Stored data entries

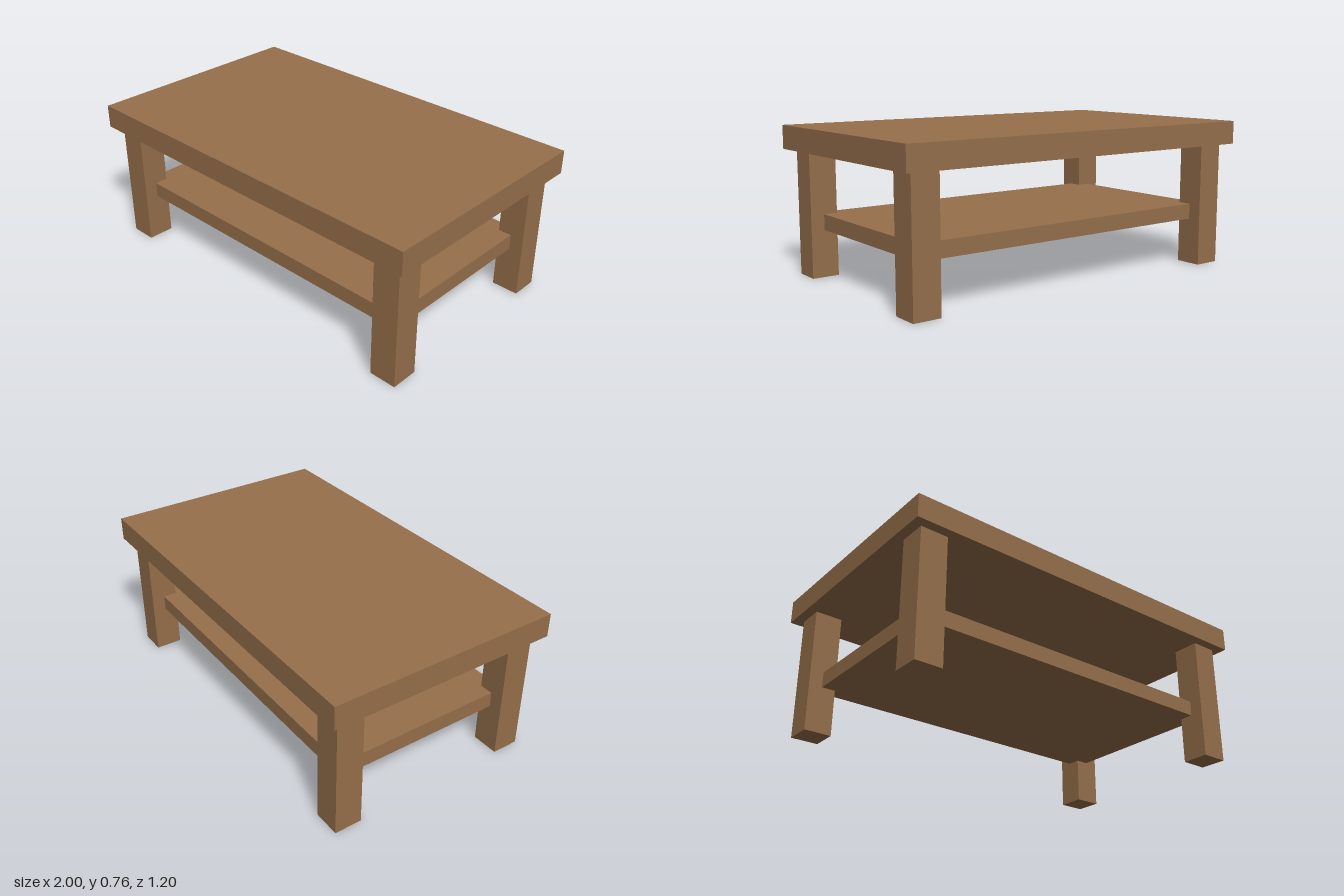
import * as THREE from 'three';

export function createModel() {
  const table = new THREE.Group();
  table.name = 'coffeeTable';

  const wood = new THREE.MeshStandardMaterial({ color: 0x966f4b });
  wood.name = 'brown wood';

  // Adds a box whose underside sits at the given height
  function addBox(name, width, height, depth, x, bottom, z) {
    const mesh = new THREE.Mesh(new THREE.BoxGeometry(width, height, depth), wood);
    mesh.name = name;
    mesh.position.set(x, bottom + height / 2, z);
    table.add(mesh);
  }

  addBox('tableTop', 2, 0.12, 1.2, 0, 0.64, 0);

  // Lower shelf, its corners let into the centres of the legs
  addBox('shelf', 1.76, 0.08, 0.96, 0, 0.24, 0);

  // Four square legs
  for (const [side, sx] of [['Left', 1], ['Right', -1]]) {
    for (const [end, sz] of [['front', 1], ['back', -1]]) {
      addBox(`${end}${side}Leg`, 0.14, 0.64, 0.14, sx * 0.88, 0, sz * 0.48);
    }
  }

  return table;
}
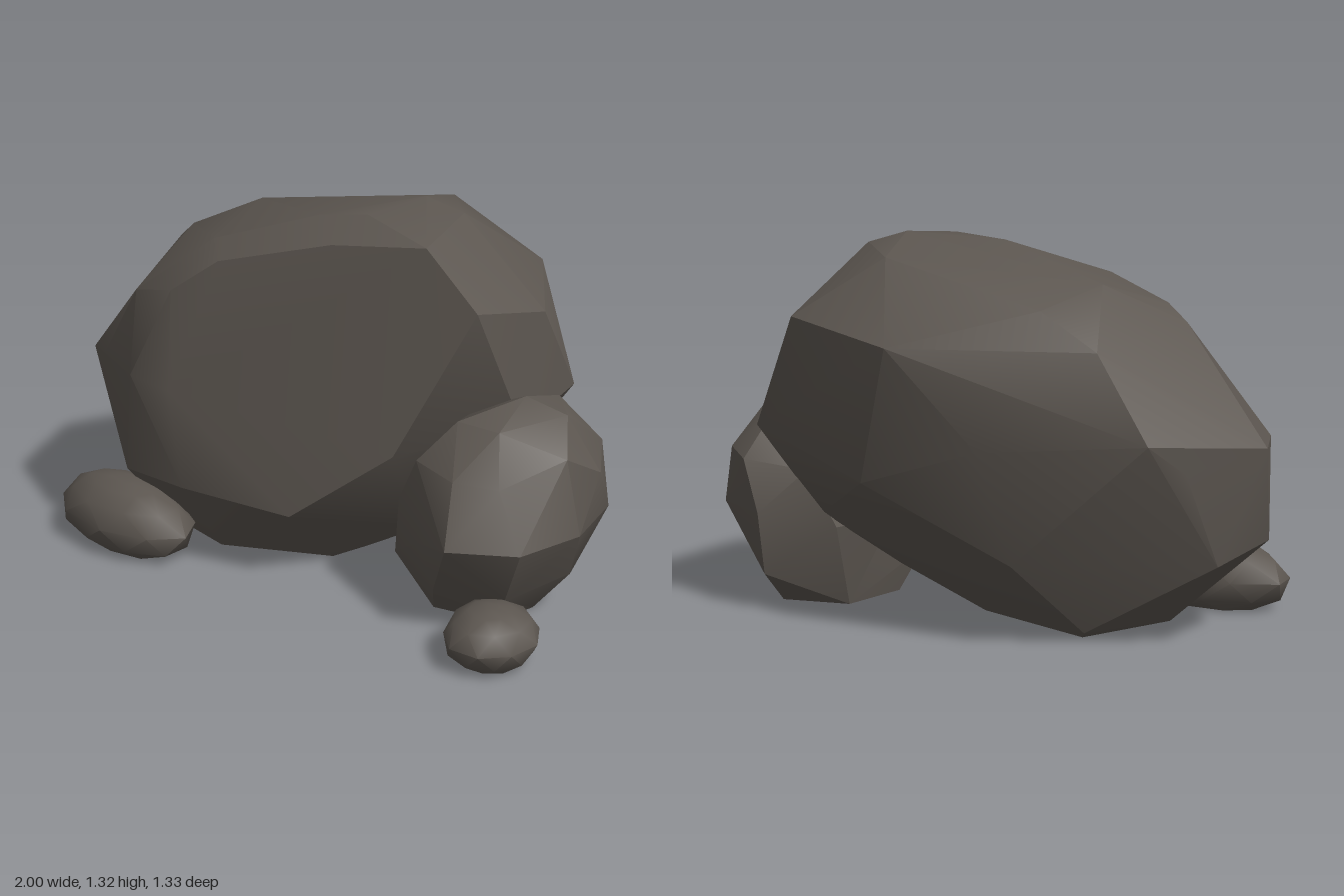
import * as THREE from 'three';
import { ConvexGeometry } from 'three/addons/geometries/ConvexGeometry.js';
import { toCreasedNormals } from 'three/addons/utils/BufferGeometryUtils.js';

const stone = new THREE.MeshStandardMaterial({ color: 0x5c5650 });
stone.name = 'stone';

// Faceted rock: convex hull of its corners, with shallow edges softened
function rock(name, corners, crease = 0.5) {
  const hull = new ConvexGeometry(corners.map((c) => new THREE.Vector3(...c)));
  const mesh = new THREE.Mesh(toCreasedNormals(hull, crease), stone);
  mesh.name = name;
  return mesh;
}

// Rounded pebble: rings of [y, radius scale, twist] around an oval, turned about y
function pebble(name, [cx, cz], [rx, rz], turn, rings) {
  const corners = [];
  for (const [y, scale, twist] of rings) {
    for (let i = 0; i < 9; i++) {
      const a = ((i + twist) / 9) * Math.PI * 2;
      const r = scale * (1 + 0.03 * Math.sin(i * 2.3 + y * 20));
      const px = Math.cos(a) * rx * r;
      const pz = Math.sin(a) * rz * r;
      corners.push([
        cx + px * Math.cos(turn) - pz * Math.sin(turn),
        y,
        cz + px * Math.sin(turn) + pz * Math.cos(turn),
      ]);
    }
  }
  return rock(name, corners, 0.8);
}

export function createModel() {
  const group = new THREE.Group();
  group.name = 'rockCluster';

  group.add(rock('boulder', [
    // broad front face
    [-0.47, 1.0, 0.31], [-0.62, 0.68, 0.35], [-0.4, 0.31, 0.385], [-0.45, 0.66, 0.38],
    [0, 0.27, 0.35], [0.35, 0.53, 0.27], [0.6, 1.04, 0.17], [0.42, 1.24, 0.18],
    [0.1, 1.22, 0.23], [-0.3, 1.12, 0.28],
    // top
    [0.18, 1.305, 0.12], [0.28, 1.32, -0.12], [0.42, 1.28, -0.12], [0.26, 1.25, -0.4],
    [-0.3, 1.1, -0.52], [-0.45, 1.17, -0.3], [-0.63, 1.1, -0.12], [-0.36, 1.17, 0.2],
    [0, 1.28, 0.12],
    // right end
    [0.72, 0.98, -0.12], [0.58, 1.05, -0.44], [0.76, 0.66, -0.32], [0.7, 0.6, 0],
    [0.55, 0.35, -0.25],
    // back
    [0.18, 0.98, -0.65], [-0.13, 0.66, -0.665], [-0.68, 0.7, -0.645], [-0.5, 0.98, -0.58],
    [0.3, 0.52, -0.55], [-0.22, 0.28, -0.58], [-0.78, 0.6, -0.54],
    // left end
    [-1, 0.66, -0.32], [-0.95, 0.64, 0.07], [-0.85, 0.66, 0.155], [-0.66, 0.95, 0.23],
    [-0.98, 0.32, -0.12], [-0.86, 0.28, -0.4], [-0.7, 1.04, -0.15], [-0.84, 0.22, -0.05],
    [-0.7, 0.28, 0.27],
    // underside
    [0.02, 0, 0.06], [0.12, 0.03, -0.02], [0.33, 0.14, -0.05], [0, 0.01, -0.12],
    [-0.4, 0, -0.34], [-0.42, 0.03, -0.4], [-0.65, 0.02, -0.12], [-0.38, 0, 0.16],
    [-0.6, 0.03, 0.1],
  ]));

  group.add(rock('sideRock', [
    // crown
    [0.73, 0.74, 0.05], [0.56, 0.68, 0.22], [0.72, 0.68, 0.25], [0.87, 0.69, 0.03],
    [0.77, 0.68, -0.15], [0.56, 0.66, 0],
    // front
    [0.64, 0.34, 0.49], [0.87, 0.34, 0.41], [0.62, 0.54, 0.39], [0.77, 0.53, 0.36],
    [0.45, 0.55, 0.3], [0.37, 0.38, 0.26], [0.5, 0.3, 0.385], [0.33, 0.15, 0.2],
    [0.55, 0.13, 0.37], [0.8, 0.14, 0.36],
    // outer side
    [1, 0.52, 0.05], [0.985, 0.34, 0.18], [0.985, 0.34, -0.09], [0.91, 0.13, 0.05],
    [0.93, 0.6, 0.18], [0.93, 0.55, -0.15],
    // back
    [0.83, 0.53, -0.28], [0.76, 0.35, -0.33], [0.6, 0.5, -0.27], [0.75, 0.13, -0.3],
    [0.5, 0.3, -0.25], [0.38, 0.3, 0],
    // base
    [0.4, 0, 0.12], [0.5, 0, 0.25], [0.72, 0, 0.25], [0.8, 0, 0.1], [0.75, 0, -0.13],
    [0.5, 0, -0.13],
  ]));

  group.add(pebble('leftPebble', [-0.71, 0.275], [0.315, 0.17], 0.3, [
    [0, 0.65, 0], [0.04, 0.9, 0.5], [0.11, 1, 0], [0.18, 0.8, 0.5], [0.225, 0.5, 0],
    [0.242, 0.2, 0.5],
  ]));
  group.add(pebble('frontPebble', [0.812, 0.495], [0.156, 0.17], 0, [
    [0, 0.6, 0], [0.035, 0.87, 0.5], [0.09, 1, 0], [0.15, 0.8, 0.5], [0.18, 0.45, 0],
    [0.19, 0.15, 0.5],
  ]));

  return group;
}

*PROBLEM DESCRIPTION*.
The copy you write must hold every record verbatim and none of the pictures.

*WRITTEN SOLUTION*.
import * as THREE from 'three';

export function createModel() {
  const table = new THREE.Group();
  table.name = 'coffeeTable';

  const wood = new THREE.MeshStandardMaterial({ color: 0x966f4b });
  wood.name = 'brown wood';

  // Adds a box whose underside sits at the given height
  function addBox(name, width, height, depth, x, bottom, z) {
    const mesh = new THREE.Mesh(new THREE.BoxGeometry(width, height, depth), wood);
    mesh.name = name;
    mesh.position.set(x, bottom + height / 2, z);
    table.add(mesh);
  }

  addBox('tableTop', 2, 0.12, 1.2, 0, 0.64, 0);

  // Lower shelf, its corners let into the centres of the legs
  addBox('shelf', 1.76, 0.08, 0.96, 0, 0.24, 0);

  // Four square legs
  for (const [side, sx] of [['Left', 1], ['Right', -1]]) {
    for (const [end, sz] of [['front', 1], ['back', -1]]) {
      addBox(`${end}${side}Leg`, 0.14, 0.64, 0.14, sx * 0.88, 0, sz * 0.48);
    }
  }

  return table;
}
import * as THREE from 'three';
import { ConvexGeometry } from 'three/addons/geometries/ConvexGeometry.js';
import { toCreasedNormals } from 'three/addons/utils/BufferGeometryUtils.js';

const stone = new THREE.MeshStandardMaterial({ color: 0x5c5650 });
stone.name = 'stone';

// Faceted rock: convex hull of its corners, with shallow edges softened
function rock(name, corners, crease = 0.5) {
  const hull = new ConvexGeometry(corners.map((c) => new THREE.Vector3(...c)));
  const mesh = new THREE.Mesh(toCreasedNormals(hull, crease), stone);
  mesh.name = name;
  return mesh;
}

// Rounded pebble: rings of [y, radius scale, twist] around an oval, turned about y
function pebble(name, [cx, cz], [rx, rz], turn, rings) {
  const corners = [];
  for (const [y, scale, twist] of rings) {
    for (let i = 0; i < 9; i++) {
      const a = ((i + twist) / 9) * Math.PI * 2;
      const r = scale * (1 + 0.03 * Math.sin(i * 2.3 + y * 20));
      const px = Math.cos(a) * rx * r;
      const pz = Math.sin(a) * rz * r;
      corners.push([
        cx + px * Math.cos(turn) - pz * Math.sin(turn),
        y,
        cz + px * Math.sin(turn) + pz * Math.cos(turn),
      ]);
    }
  }
  return rock(name, corners, 0.8);
}

export function createModel() {
  const group = new THREE.Group();
  group.name = 'rockCluster';

  group.add(rock('boulder', [
    // broad front face
    [-0.47, 1.0, 0.31], [-0.62, 0.68, 0.35], [-0.4, 0.31, 0.385], [-0.45, 0.66, 0.38],
    [0, 0.27, 0.35], [0.35, 0.53, 0.27], [0.6, 1.04, 0.17], [0.42, 1.24, 0.18],
    [0.1, 1.22, 0.23], [-0.3, 1.12, 0.28],
    // top
    [0.18, 1.305, 0.12], [0.28, 1.32, -0.12], [0.42, 1.28, -0.12], [0.26, 1.25, -0.4],
    [-0.3, 1.1, -0.52], [-0.45, 1.17, -0.3], [-0.63, 1.1, -0.12], [-0.36, 1.17, 0.2],
    [0, 1.28, 0.12],
    // right end
    [0.72, 0.98, -0.12], [0.58, 1.05, -0.44], [0.76, 0.66, -0.32], [0.7, 0.6, 0],
    [0.55, 0.35, -0.25],
    // back
    [0.18, 0.98, -0.65], [-0.13, 0.66, -0.665], [-0.68, 0.7, -0.645], [-0.5, 0.98, -0.58],
    [0.3, 0.52, -0.55], [-0.22, 0.28, -0.58], [-0.78, 0.6, -0.54],
    // left end
    [-1, 0.66, -0.32], [-0.95, 0.64, 0.07], [-0.85, 0.66, 0.155], [-0.66, 0.95, 0.23],
    [-0.98, 0.32, -0.12], [-0.86, 0.28, -0.4], [-0.7, 1.04, -0.15], [-0.84, 0.22, -0.05],
    [-0.7, 0.28, 0.27],
    // underside
    [0.02, 0, 0.06], [0.12, 0.03, -0.02], [0.33, 0.14, -0.05], [0, 0.01, -0.12],
    [-0.4, 0, -0.34], [-0.42, 0.03, -0.4], [-0.65, 0.02, -0.12], [-0.38, 0, 0.16],
    [-0.6, 0.03, 0.1],
  ]));

  group.add(rock('sideRock', [
    // crown
    [0.73, 0.74, 0.05], [0.56, 0.68, 0.22], [0.72, 0.68, 0.25], [0.87, 0.69, 0.03],
    [0.77, 0.68, -0.15], [0.56, 0.66, 0],
    // front
    [0.64, 0.34, 0.49], [0.87, 0.34, 0.41], [0.62, 0.54, 0.39], [0.77, 0.53, 0.36],
    [0.45, 0.55, 0.3], [0.37, 0.38, 0.26], [0.5, 0.3, 0.385], [0.33, 0.15, 0.2],
    [0.55, 0.13, 0.37], [0.8, 0.14, 0.36],
    // outer side
    [1, 0.52, 0.05], [0.985, 0.34, 0.18], [0.985, 0.34, -0.09], [0.91, 0.13, 0.05],
    [0.93, 0.6, 0.18], [0.93, 0.55, -0.15],
    // back
    [0.83, 0.53, -0.28], [0.76, 0.35, -0.33], [0.6, 0.5, -0.27], [0.75, 0.13, -0.3],
    [0.5, 0.3, -0.25], [0.38, 0.3, 0],
    // base
    [0.4, 0, 0.12], [0.5, 0, 0.25], [0.72, 0, 0.25], [0.8, 0, 0.1], [0.75, 0, -0.13],
    [0.5, 0, -0.13],
  ]));

  group.add(pebble('leftPebble', [-0.71, 0.275], [0.315, 0.17], 0.3, [
    [0, 0.65, 0], [0.04, 0.9, 0.5], [0.11, 1, 0], [0.18, 0.8, 0.5], [0.225, 0.5, 0],
    [0.242, 0.2, 0.5],
  ]));
  group.add(pebble('frontPebble', [0.812, 0.495], [0.156, 0.17], 0, [
    [0, 0.6, 0], [0.035, 0.87, 0.5], [0.09, 1, 0], [0.15, 0.8, 0.5], [0.18, 0.45, 0],
    [0.19, 0.15, 0.5],
  ]));

  return group;
}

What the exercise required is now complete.